Bud Buckley Wants To Know

So few questions yesterday. I guess that means I have been over sharing and you already know all there is to know about me. This whole thing (ask anything you want to know about Lois) started after Cooter Ang sent me a getting to know you questionnaire in an e-mail. My sister Angie is guilty of sending the same, repeatedly. Maybe those Angie chicks just think alike.

Every once in a while one of my sister's answers are really off the wall. It's her way to see if anyone is paying attention to her. While I read all of the senders answers, I rarely send these surveys back. So that is what prompted this ask Lois segment.

Bud wants to know about my newspaper days. What I liked and didn't and what beats I covered. Although I still freelance for newspapers, I am thrilled to be out of the newsroom on a full time basis.

I started at a small local paper and covered everything from school boards, city government, county government, park boards and community news. There wasn't much crime there to be reported but when it did come up, I covered that too.

In small towns, the newspaper people basically cover everything. I was the editorial department, writing Home Fires plus some local editorial, both once each week. I also designed the newspaper and took photos.

It took four years before burnout took over and my job wasn't my dream anymore. I worked 60 plus hours every week. I wrote 12-15 byline items every week, and I covered a ton of meetings. I think the meetings were what I hated most. Politics.

Being a people person, I was and still am totally into feature stories. Anything about anyone is my favorite thing to cover. One of my hardest but best interviews was with a former Chicago police officer who had moved out in the middle of nowhere after serving 25 years with the Chicago PD. He investigated some of the most high profile cases, including the John Wayne Gacy murders.

When our former governor (George Ryan) tossed out a blanket clemency order for all Illinois death row inmates, I thought, this former Chicagoan would be a good person to ask what he thought. I thought it was a good way to localize a national story.

We sat in the newsroom for five hours one day and two hours the next. He told me some of the most fascinating and disgusting things about his job. He showed me pictures from thousands of crime scenes and explained how evidence was gathered. He brought a suitcase filled with evidence collection tools and showed me how they worked.

He knew there were a couple of bad apples at the PD who may have coerced confessions, but assured me the blanket clemency was a huge mistake. He said had the governor worked each on a case-by-case basis, he would have seen 99% of those on death row, were right where they belonged.
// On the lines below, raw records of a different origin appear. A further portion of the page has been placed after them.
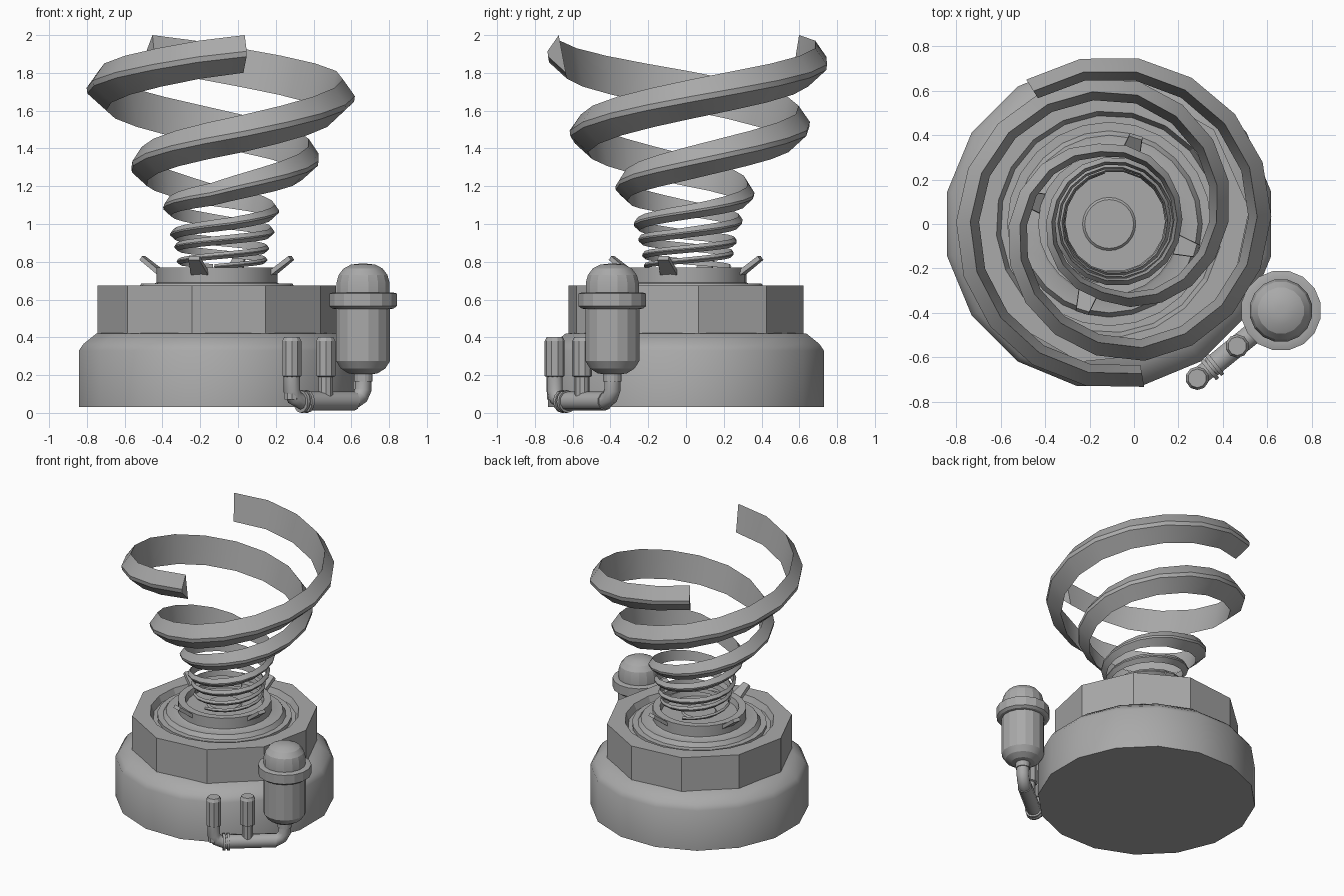
import bpy, bmesh, math
from mathutils import Vector

if "Cube" in bpy.data.objects:
    bpy.data.objects.remove(bpy.data.objects["Cube"])

grey = bpy.data.materials.new("steel grey")
grey.diffuse_color = (0.4, 0.4, 0.4, 1)
grey.use_nodes = True
grey.node_tree.nodes["Principled BSDF"].inputs["Base Color"].default_value = grey.diffuse_color
BASE = (-0.112, 0.0)
SPRING = (-0.085, 0.01)
TANK = (0.662, -0.39)
END = (0.285, -0.695)
MID = (0.465, -0.55)


def finish(name, verts, faces, angle=30):
    me = bpy.data.meshes.new(name)
    me.from_pydata(verts, [], faces)
    bm = bmesh.new()
    bm.from_mesh(me)
    bmesh.ops.remove_doubles(bm, verts=bm.verts, dist=1e-5)
    bmesh.ops.recalc_face_normals(bm, faces=bm.faces)
    bm.to_mesh(me)
    bm.free()
    ob = bpy.data.objects.new(name, me)
    bpy.context.collection.objects.link(ob)
    me.materials.append(grey)
    bpy.ops.object.select_all(action='DESELECT')
    ob.select_set(True)
    bpy.context.view_layer.objects.active = ob
    if angle:
        bpy.ops.object.shade_smooth_by_angle(angle=math.radians(angle))
    return ob


def bridge(name, rings, angle=30):
    """Skin a list of equally sized closed rings and cap both ends."""
    n = len(rings[0])
    verts = [v for r in rings for v in r]
    faces = [(i * n + j, i * n + (j + 1) % n, (i + 1) * n + (j + 1) % n, (i + 1) * n + j)
             for i in range(len(rings) - 1) for j in range(n)]
    faces += [tuple(range(n)), tuple(range(len(verts) - n, len(verts)))]
    return finish(name, verts, faces, angle)


def lathe(name, centre, profile, sides, phase=0, angle=30, flat=0):
    """Revolve a profile; the first `flat` rings become half-as-many-sided polygons."""
    rings = []
    for i, (r, z) in enumerate(profile):
        ring = []
        for j in range(sides):
            t = math.radians(phase) + math.tau * j / sides
            q = r * math.cos(math.tau / sides) if i < flat and j % 2 else r
            ring.append((centre[0] + q * math.cos(t), centre[1] + q * math.sin(t), z))
        rings.append(ring)
    return bridge(name, rings, angle)


def tube(name, path, radius, sides=10):
    pts = [Vector(p) for p in path]
    rings = []
    for i, p in enumerate(pts):
        d = (pts[min(i + 1, len(pts) - 1)] - pts[max(i - 1, 0)]).normalized()
        side = d.cross(Vector((PIPE.y, -PIPE.x, 0))).normalized()
        up = d.cross(side)
        rings.append([p + radius * (math.cos(math.tau * j / sides) * side
                                    + math.sin(math.tau * j / sides) * up) for j in range(sides)])
    return bridge(name, rings, 40)


def lerp(table, t):
    for (t0, a), (t1, b) in zip(table, table[1:]):
        if t <= t1:
            return a + (b - a) * (t - t0) / (t1 - t0)
    return table[-1][1]


# Round base, ten-sided housing with a round recess, and the stepped collar on top
lathe("base", BASE, [(0.744, 0.03), (0.744, 0.33), (0.72, 0.365), (0.65, 0.42), (0.5, 0.43)],
      16, 11.25, 40)
lathe("housing", BASE, [(0.635, 0.40), (0.635, 0.675), (0.51, 0.675), (0.49, 0.63), (0.3, 0.63)],
      20, 6, 15, flat=2)
lathe("collar", BASE, [(0.46, 0.62), (0.46, 0.655), (0.42, 0.655), (0.40, 0.685), (0.33, 0.685),
                       (0.32, 0.69), (0.32, 0.77), (0.27, 0.77), (0.26, 0.73), (0.12, 0.73),
                       (0.11, 0.74)], 24)

# Four tilted retaining tabs around the collar
for k in range(4):
    a = math.radians(73 + 90 * k)
    u, v = Vector((math.cos(a), math.sin(a), 0)), Vector((-math.sin(a), math.cos(a), 0))
    c = Vector((*BASE, 0))
    rings = []
    for r, z, w in ((0.30, 0.75, 0.047), (0.405, 0.83, 0.03)):
        rings.append([c + u * (r + dr) + v * s + Vector((0, 0, z + dz))
                      for dr, dz, s in ((0, 0, -w), (0, 0, w), (0.014, -0.02, w), (0.014, -0.02, -w))])
    bridge("tab", rings, 0)

# Two interleaved flared spring ribbons, described from their upper ends down
RADIUS = [(0, .755), (30, .748), (110, .712), (200, .64), (290, .495), (380, .36), (470, .305),
          (660, .275), (840, .25), (1100, .235)]
HEIGHT = [(0, 1.905), (20, 1.875), (110, 1.69), (200, 1.485), (290, 1.305), (380, 1.16), (470, 1.075),
          (560, 1.005), (660, .945), (840, .87), (1010, .805), (1100, .775)]
BAND = [(0, .19), (110, .2), (200, .19), (290, .165), (380, .115), (470, .075), (660, .05), (1100, .025)]
for name, start in (("spring_ribbon_front", -80), ("spring_ribbon_back", 122)):
    rings = []
    for t in range(0, 1101, 20):
        a = math.radians(start - t)
        r, z, h = lerp(RADIUS, t), lerp(HEIGHT, t), lerp(BAND, t)
        # Wedge section: flat inner face, blunt outer ridge
        section = ((-0.32, 0.5), (0, 0.05), (-0.02, -0.1), (-0.52, -0.55))
        rings.append([(SPRING[0] + (r + p * h) * math.cos(a), SPRING[1] + (r + p * h) * math.sin(a),
                       z + q * h) for p, q in section])
    bridge(name, rings, 30)

# Side tank with flange and dome
lathe("tank", TANK, [(0.05, 0.165), (0.05, 0.205), (0.08, 0.21), (0.12, 0.235), (0.146, 0.275),
                     (0.146, 0.55), (0.165, 0.552), (0.182, 0.565), (0.182, 0.632),
                     (0.165, 0.637), (0.143, 0.637), (0.143, 0.69), (0.132, 0.73), (0.105, 0.765),
                     (0.065, 0.785), (0.02, 0.79)], 16, 11.25, 21)

# Bent feed pipe running from the tank to the outer stub
PIPE = Vector((TANK[0] - END[0], TANK[1] - END[1])).normalized()


def at(p, d, z):
    return (p[0] + PIPE.x * d, p[1] + PIPE.y * d, z)


tube("feed_pipe", [at(TANK, 0, 0.19), at(TANK, 0, 0.12), at(TANK, -0.02, 0.085), at(TANK, -0.06, 0.062),
                   at(END, 0.06, 0.062), at(END, 0.02, 0.08), at(END, 0, 0.115), at(END, 0, 0.21)], 0.044)
tube("pipe_sleeve", [at(TANK, -0.06, 0.062), at(END, 0.08, 0.062)], 0.05)
for d in (0.06, 0.09):
    tube("pipe_collar", [at(END, d, 0.06), at(END, d + 0.018, 0.06)], 0.06, 12)

# Capped valve stubs
for name, p in (("outer_valve", END), ("inner_valve", MID)):
    lathe(name, p, [(0.04, 0.07), (0.04, 0.19), (0.053, 0.195), (0.053, 0.38), (0.042, 0.402)], 10, 18, 25)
Interviewing him was like watching one of those CSI shows in person. By far the most fascinating interview ever.

Outside of the people stories, I love writing Home Fires. It has always been about the family but it has always been a much more tame version of what you read here. And that's just because newspapers frown upon bad words. Stooopid newspapers.